The antidote is to have a strong, mobile anterior tibialis. Then it could keep the lower leg aligned so that it can absorb and distribute these impact forces throughout the lower leg instead of just the knee.
Not only does the anterior tibialis absorb energy from our daily movements, but it also recycles and stores that energy in its tendon, making walking and running more efficient.
How Do I Strengthen It?
Now that you know the benefits of a strong anterior tibialis, let's teach you how to train it.
The easiest way to strengthen it is through a loaded tib bar raise. Please watch the video below to learn how to do it.
1. Start with a light weight and aim for 20-30 reps
2. Increase weight once you can perform 3 sets x 30 reps with the same weight
3. Locking your knees will place more load on the anterior tibialis, whereas a bent knee will train the quadricep as well

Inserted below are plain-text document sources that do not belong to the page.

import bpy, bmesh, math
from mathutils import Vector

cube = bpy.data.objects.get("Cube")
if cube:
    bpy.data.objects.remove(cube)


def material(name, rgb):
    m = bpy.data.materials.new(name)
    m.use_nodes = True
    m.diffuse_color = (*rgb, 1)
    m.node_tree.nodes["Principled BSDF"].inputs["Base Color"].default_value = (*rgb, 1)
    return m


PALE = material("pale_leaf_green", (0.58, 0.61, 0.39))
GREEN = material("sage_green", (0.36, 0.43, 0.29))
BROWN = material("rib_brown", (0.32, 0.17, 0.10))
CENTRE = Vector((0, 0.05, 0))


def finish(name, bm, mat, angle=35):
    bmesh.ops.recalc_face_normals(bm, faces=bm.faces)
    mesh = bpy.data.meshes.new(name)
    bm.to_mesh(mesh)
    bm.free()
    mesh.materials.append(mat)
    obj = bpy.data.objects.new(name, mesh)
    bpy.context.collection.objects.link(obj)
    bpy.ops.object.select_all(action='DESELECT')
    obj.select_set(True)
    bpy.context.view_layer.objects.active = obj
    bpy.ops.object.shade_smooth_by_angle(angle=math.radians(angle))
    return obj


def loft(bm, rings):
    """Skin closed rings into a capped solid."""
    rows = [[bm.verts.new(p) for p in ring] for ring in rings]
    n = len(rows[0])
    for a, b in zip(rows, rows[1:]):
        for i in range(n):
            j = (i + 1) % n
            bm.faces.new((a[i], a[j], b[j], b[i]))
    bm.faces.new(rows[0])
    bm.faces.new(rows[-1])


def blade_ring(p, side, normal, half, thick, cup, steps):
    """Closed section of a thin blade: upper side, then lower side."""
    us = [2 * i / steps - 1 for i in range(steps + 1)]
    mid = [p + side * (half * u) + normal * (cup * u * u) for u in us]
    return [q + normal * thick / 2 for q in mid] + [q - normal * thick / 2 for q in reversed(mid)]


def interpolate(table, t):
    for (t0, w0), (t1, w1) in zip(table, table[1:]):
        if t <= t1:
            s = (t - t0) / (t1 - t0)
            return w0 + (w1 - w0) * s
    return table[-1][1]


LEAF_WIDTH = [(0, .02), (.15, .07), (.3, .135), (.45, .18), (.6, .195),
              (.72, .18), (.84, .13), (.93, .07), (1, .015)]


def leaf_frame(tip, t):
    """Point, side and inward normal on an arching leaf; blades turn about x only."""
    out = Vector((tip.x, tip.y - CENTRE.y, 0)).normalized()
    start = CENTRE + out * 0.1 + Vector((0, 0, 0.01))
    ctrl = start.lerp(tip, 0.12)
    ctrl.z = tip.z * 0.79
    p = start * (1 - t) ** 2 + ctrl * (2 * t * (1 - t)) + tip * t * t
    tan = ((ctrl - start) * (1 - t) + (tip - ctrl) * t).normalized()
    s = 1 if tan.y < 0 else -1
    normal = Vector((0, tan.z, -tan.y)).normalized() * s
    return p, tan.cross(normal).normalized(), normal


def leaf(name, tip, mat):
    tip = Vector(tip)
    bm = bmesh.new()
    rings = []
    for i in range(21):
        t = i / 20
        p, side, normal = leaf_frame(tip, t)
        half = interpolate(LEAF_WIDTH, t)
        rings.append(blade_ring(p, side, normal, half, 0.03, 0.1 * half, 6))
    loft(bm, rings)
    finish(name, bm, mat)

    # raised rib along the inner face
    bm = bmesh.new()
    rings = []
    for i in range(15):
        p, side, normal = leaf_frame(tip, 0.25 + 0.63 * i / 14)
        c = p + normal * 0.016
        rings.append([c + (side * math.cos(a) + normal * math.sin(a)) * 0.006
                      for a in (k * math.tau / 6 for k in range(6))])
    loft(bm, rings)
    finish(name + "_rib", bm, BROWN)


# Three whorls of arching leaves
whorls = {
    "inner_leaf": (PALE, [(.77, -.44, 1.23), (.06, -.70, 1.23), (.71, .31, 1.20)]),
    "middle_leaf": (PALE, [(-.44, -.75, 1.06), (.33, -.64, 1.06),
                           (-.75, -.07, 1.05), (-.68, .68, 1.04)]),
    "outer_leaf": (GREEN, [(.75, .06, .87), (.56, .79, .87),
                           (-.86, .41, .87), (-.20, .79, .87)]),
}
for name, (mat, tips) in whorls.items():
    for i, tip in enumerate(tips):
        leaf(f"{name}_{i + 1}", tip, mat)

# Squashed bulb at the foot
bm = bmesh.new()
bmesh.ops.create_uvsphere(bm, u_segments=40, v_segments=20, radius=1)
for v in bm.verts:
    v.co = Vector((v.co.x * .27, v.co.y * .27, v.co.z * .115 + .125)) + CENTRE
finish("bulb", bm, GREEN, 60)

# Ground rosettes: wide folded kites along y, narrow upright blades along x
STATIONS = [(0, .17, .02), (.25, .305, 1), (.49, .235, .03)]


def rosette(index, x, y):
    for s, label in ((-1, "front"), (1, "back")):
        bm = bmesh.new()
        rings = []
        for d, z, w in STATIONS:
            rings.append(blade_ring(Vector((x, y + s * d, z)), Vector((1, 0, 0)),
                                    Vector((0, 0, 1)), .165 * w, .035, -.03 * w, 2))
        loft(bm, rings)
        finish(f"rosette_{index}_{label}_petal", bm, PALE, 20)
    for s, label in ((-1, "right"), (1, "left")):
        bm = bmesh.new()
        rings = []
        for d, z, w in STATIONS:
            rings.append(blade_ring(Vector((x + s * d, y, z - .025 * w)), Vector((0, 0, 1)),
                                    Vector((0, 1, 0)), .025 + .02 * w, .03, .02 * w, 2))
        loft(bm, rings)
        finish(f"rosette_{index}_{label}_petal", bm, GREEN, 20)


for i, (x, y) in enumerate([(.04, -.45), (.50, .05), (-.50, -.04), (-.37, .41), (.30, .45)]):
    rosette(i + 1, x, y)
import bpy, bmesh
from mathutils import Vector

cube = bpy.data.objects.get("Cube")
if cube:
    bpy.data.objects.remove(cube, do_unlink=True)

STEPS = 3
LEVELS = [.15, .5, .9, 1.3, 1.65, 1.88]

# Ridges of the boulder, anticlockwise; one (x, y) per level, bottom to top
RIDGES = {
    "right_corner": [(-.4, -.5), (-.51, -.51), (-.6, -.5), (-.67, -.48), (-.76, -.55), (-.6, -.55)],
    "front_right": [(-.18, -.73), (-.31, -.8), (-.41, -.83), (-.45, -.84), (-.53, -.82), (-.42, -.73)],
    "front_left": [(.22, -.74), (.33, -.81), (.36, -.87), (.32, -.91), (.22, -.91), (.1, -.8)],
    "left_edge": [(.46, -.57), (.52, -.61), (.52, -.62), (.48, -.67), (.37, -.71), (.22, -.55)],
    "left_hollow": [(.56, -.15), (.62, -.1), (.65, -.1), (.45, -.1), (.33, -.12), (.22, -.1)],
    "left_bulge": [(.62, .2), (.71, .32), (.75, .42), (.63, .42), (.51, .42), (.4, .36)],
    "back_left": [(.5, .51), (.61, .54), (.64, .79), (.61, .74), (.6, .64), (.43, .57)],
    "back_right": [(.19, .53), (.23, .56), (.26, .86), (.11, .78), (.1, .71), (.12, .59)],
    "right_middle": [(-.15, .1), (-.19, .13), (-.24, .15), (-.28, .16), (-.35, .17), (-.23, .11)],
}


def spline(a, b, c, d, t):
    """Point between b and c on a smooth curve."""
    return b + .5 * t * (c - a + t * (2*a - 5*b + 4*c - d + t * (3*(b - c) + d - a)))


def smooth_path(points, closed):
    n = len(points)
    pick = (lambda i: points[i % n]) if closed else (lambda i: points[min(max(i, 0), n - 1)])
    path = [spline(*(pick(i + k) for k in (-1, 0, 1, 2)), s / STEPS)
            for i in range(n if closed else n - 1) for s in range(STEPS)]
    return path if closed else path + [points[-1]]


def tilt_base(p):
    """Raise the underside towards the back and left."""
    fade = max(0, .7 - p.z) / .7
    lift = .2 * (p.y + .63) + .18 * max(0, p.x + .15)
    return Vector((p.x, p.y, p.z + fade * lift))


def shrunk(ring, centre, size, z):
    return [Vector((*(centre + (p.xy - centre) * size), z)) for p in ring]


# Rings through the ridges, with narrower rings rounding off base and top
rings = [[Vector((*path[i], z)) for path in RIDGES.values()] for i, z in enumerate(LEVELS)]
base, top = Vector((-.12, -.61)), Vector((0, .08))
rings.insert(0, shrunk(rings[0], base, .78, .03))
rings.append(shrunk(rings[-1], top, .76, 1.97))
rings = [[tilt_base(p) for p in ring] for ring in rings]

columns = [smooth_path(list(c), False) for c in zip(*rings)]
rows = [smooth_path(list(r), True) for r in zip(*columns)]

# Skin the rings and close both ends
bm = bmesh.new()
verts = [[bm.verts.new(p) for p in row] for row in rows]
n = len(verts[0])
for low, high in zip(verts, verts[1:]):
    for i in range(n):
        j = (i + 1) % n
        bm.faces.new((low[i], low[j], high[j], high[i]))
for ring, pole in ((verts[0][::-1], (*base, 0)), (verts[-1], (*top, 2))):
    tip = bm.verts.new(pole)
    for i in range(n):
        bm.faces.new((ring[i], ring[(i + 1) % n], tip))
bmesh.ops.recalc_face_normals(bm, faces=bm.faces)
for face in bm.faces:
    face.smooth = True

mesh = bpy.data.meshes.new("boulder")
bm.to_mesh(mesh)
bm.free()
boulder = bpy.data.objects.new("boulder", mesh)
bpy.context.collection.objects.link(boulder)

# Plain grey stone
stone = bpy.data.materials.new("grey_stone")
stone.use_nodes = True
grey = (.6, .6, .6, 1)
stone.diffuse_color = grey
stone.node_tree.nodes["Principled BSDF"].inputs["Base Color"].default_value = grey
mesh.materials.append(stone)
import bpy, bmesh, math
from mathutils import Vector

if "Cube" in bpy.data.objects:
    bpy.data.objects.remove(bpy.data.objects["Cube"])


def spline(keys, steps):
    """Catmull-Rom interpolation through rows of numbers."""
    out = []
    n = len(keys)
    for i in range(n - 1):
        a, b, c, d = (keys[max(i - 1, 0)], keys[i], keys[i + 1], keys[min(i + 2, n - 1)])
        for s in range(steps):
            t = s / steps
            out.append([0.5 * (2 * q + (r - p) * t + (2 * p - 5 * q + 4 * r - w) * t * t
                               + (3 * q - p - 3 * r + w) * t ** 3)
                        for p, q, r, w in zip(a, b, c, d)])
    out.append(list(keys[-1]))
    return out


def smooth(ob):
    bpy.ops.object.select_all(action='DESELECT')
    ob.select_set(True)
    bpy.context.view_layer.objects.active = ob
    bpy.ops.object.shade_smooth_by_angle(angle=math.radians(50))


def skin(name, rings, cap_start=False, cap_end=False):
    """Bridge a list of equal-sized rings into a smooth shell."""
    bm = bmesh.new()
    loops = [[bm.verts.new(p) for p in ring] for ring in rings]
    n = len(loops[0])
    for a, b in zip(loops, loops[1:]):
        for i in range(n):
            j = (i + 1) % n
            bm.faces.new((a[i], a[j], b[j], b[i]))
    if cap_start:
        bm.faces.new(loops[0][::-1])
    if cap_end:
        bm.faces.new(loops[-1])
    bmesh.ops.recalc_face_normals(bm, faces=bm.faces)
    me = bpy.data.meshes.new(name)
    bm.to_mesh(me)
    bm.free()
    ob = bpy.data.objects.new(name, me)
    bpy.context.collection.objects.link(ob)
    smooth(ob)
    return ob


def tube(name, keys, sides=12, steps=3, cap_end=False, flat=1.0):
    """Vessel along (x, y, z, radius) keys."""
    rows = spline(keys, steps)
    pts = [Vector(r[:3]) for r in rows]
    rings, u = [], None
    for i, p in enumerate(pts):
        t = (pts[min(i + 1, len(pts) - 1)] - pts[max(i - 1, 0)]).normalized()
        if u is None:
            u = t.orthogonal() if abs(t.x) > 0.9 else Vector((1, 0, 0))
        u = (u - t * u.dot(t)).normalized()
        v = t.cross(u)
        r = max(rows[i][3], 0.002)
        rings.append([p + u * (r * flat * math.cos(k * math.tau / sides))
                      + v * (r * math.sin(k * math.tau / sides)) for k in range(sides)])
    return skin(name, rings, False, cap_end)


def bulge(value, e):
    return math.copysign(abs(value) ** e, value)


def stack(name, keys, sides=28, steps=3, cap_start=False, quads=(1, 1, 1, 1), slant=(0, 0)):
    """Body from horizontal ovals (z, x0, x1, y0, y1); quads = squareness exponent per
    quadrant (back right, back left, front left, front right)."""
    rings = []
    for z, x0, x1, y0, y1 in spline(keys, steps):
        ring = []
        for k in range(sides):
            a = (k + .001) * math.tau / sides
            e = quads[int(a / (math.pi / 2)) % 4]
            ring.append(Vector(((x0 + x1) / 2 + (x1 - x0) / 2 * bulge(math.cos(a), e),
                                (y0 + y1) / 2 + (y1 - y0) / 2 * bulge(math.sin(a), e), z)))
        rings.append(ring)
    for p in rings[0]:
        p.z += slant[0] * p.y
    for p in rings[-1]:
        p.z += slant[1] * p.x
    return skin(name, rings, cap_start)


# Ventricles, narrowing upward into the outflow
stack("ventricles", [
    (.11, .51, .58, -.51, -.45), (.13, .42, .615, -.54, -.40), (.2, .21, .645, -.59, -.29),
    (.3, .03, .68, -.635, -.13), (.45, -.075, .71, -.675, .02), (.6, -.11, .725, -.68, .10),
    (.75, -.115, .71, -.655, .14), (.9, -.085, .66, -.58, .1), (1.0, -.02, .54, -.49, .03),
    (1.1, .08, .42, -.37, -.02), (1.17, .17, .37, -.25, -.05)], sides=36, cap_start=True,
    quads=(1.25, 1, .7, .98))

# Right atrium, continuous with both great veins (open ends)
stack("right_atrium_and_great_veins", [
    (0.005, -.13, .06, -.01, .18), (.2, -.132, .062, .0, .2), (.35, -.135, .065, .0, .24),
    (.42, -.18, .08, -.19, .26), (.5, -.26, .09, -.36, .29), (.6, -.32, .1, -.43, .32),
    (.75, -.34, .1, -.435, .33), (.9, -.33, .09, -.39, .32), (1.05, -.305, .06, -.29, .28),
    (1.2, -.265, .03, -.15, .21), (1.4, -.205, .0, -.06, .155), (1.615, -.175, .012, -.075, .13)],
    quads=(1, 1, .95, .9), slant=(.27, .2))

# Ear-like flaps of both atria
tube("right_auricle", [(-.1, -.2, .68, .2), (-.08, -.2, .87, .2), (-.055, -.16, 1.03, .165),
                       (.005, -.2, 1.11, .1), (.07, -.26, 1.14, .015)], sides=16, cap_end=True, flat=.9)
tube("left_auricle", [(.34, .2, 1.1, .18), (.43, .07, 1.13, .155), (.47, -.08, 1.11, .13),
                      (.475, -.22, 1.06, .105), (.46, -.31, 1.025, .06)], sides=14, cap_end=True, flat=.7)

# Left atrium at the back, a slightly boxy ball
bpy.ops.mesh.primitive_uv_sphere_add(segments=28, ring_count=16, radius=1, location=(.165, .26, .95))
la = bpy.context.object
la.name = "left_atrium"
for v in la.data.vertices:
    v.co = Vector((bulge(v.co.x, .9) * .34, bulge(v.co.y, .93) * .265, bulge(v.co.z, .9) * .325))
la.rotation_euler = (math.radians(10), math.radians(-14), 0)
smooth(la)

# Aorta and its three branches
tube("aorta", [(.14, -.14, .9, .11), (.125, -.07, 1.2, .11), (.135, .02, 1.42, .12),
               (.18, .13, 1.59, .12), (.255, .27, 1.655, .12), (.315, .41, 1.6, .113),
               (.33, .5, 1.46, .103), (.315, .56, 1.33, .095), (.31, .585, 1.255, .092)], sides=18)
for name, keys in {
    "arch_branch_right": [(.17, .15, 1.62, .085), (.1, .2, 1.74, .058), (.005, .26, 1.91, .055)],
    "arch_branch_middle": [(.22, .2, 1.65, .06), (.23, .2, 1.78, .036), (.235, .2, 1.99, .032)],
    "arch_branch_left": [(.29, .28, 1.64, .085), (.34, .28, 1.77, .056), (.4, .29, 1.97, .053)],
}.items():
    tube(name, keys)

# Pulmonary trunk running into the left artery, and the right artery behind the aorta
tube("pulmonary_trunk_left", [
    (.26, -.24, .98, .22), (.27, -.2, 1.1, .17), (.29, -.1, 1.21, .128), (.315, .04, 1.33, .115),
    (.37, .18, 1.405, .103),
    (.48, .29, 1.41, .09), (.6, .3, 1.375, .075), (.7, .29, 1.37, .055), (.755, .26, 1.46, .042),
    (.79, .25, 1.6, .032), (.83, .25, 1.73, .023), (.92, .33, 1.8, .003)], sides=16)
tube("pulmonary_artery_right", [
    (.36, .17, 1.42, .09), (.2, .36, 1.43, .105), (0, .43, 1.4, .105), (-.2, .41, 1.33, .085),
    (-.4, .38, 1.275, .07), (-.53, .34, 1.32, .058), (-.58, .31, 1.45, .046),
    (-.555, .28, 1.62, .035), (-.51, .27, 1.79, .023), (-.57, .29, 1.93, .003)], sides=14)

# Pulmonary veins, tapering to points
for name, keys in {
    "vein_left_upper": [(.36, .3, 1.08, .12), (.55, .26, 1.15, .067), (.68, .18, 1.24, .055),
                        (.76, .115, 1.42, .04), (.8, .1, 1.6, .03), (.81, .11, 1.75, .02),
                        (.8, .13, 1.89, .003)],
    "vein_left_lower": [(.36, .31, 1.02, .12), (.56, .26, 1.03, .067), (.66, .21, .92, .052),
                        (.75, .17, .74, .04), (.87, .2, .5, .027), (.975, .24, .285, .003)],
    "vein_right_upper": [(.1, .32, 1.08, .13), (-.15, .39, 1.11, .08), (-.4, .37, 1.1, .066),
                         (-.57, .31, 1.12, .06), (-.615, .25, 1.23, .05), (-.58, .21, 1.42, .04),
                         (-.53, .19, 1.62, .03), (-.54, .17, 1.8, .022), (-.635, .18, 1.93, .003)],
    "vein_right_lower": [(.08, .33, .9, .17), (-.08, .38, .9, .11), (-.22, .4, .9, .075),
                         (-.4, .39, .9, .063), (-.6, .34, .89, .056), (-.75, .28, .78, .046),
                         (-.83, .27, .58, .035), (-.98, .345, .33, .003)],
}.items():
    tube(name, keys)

*You can perform bodyweight tib raises against a wall, but it is inefficient compared to the loaded tib bar raise because you can't progressively overload the muscle
Don't underestimate the importance of a strong anterior tibialis in maintaining knee health.
By focusing on strengthening this muscle, you can significantly reduce the risk of knee pain and improve your overall functional ability.
However, it's essential to remember that knee health is a multifaceted aspect of your overall well-being.
Incorporate a well-rounded exercise program that addresses the strength and flexibility of other muscles around the knee joint, such as the glutes,quadriceps, hamstrings, and calf muscles.
Versa Tib Bar
If you are in need of a piece of equipment that can help you train all of these muscle groups, then look no further than our Versa Tib Bar.
With it, you can perform up to 22 different exercises that can help you strengthen and bulletproof your lower body.
For example, you can use it for leg extensions, nordic leg curls, kettlebell swings, and hanging knee raise to name a few.
Please click HERE to try our Versa Tib Bar Risk Free for 30 days.